The Queenstown Lakes District Council is planning a bed tax. But it won't be called that.

The council is discussing embedding a quasi bed tax into its long term plan district plan by gearing targeted rates payments to reap "costs associated with visitors".

As a tourist haven Queenstown hosts 2.8 million visitors a year, but as a district only it has a base of about 22,000 ratepayers.

A rates and funding review started in June last year focused on how rates were allocated and who pays what share.

A mooted solution to recovering tourist costs associated with upkeep on parks, reserves, trails, walkways, public toilets and events is designed to contribute around 50 cents a day from each visitor, and could be harvested from businesses that benefit from tourism.

The plan was revealed in a council press release last week.

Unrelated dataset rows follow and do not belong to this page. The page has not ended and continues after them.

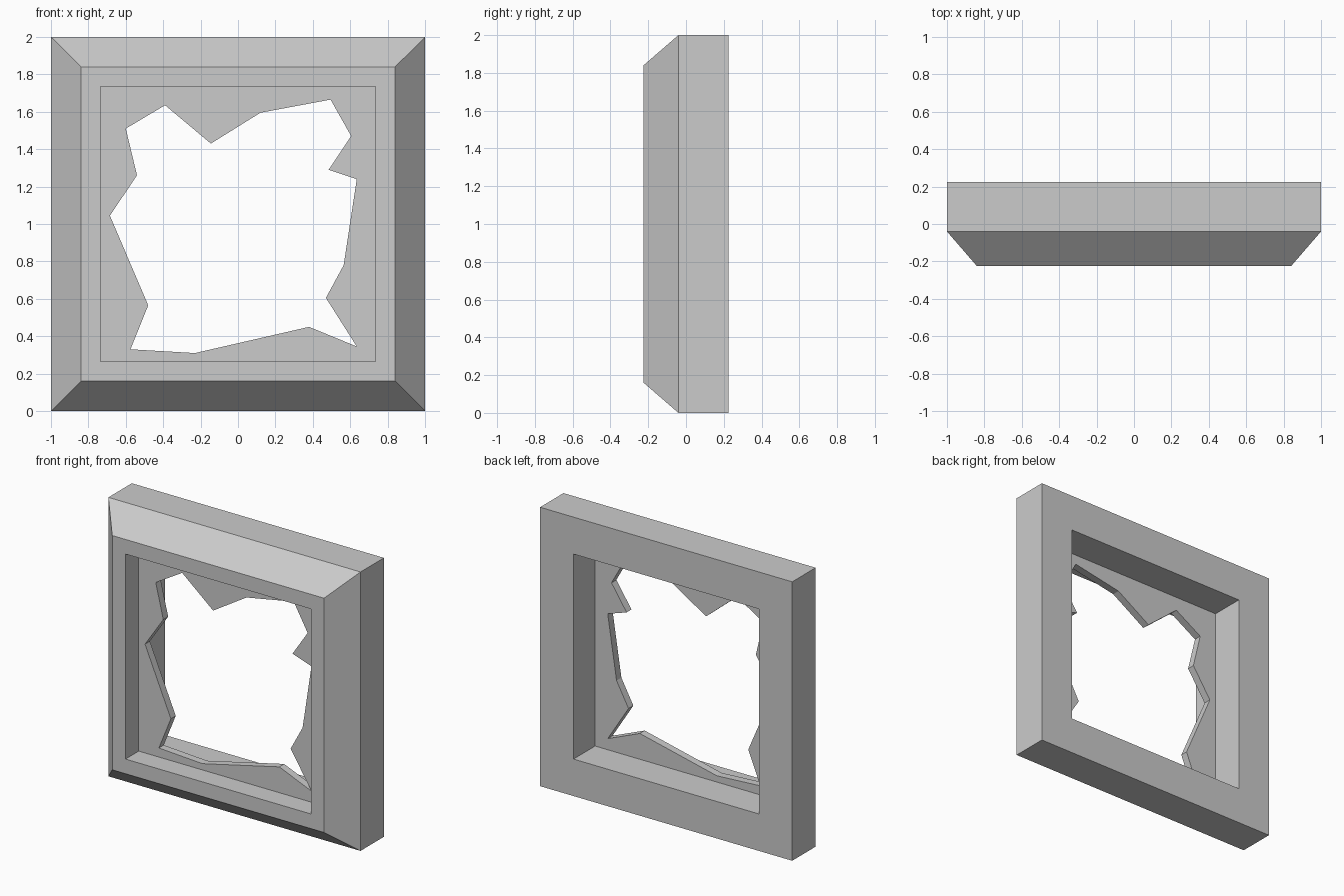
import bpy
import bmesh
from mathutils import Vector

cube = bpy.data.objects.get("Cube")
if cube:
    bpy.data.objects.remove(cube, do_unlink=True)

grey = bpy.data.materials.new("stone grey")
grey.use_nodes = True
colour = (0.6, 0.6, 0.6, 1)
grey.diffuse_color = colour
grey.node_tree.nodes["Principled BSDF"].inputs["Base Color"].default_value = colour

MID = 1.0        # height of the centre
OPENING = 0.735  # half width of the opening


def finish(bm, name):
    bmesh.ops.recalc_face_normals(bm, faces=bm.faces)
    mesh = bpy.data.meshes.new(name)
    bm.to_mesh(mesh)
    bm.free()
    mesh.materials.append(grey)
    obj = bpy.data.objects.new(name, mesh)
    bpy.context.collection.objects.link(obj)
    return obj


def square(half):
    return [(sx * half, MID + sz * half) for sx, sz in ((-1, -1), (1, -1), (1, 1), (-1, 1))]


# Frame: a mitred profile of (half width, depth) swept round the square
bm = bmesh.new()
profile = [(1, 0.225), (1, -0.04), (0.84, -0.225), (OPENING, -0.225), (OPENING, 0.225)]
rings = [[bm.verts.new((x, y, z)) for x, z in square(half)] for half, y in profile]
for i, ring in enumerate(rings):
    following = rings[(i + 1) % len(rings)]
    for j in range(4):
        k = (j + 1) % 4
        bm.faces.new((ring[j], ring[k], following[k], following[j]))
finish(bm, "frame")

# Broken pane: a plate seated in the frame with a jagged hole
hole = [(-0.39, 1.635), (-0.145, 1.43), (0.12, 1.595), (0.495, 1.665), (0.605, 1.47),
        (0.485, 1.29), (0.635, 1.24), (0.565, 0.78), (0.47, 0.605), (0.635, 0.345),
        (0.38, 0.45), (-0.23, 0.31), (-0.575, 0.33), (-0.48, 0.565), (-0.685, 1.045),
        (-0.54, 1.26), (-0.6, 1.51)]
PANE_FRONT, PANE_BACK = -0.075, -0.02
bm = bmesh.new()
for outline in (square(OPENING + 0.005), hole):
    verts = [bm.verts.new((x, PANE_FRONT, z)) for x, z in outline]
    for a, b in zip(verts, verts[1:] + verts[:1]):
        bm.edges.new((a, b))
bmesh.ops.triangle_fill(bm, edges=bm.edges[:], use_beauty=True, normal=Vector((0, -1, 0)))
result = bmesh.ops.extrude_face_region(bm, geom=bm.faces[:], use_keep_orig=True)
moved = [v for v in result["geom"] if isinstance(v, bmesh.types.BMVert)]
bmesh.ops.translate(bm, verts=moved, vec=(0, PANE_BACK - PANE_FRONT, 0))
finish(bm, "broken_pane")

But councillor and top-level council staff comments during a full council meeting held in Wanaka yesterday indicated the council was already receiving money to cover costs associated with visitors, which, if the visitor tax became active, could eventually reach $1.60 to $2 per visitor per day.

The intent now is to explicitly calculate how to arrange differential charges so that they have the same effect as a bed tax – something the Government is reluctant to allow the council to impose.

The council's finance manager and deputy CEO Stewart Burns said roading and regulatory rates had been geared towards contributing to costs associated with visitors since 2006.

"There's been a lot of publicity on the 50 cent rate," he said.

"But the roading rate methodology hasn't changed since 2006. We're looking at recovering costs by having (rates) differentials on accommodation properties, which reflects the impact of visitors. The roading rate partially recovers the cost of the impact of heavy vehicles, in particular the coaches and buses that service guided tours – which have a huge impact on our roads because the impact of a fully laden tour bus is hundreds and hundreds times more than a car on a road's [longevity]."

The Southland Times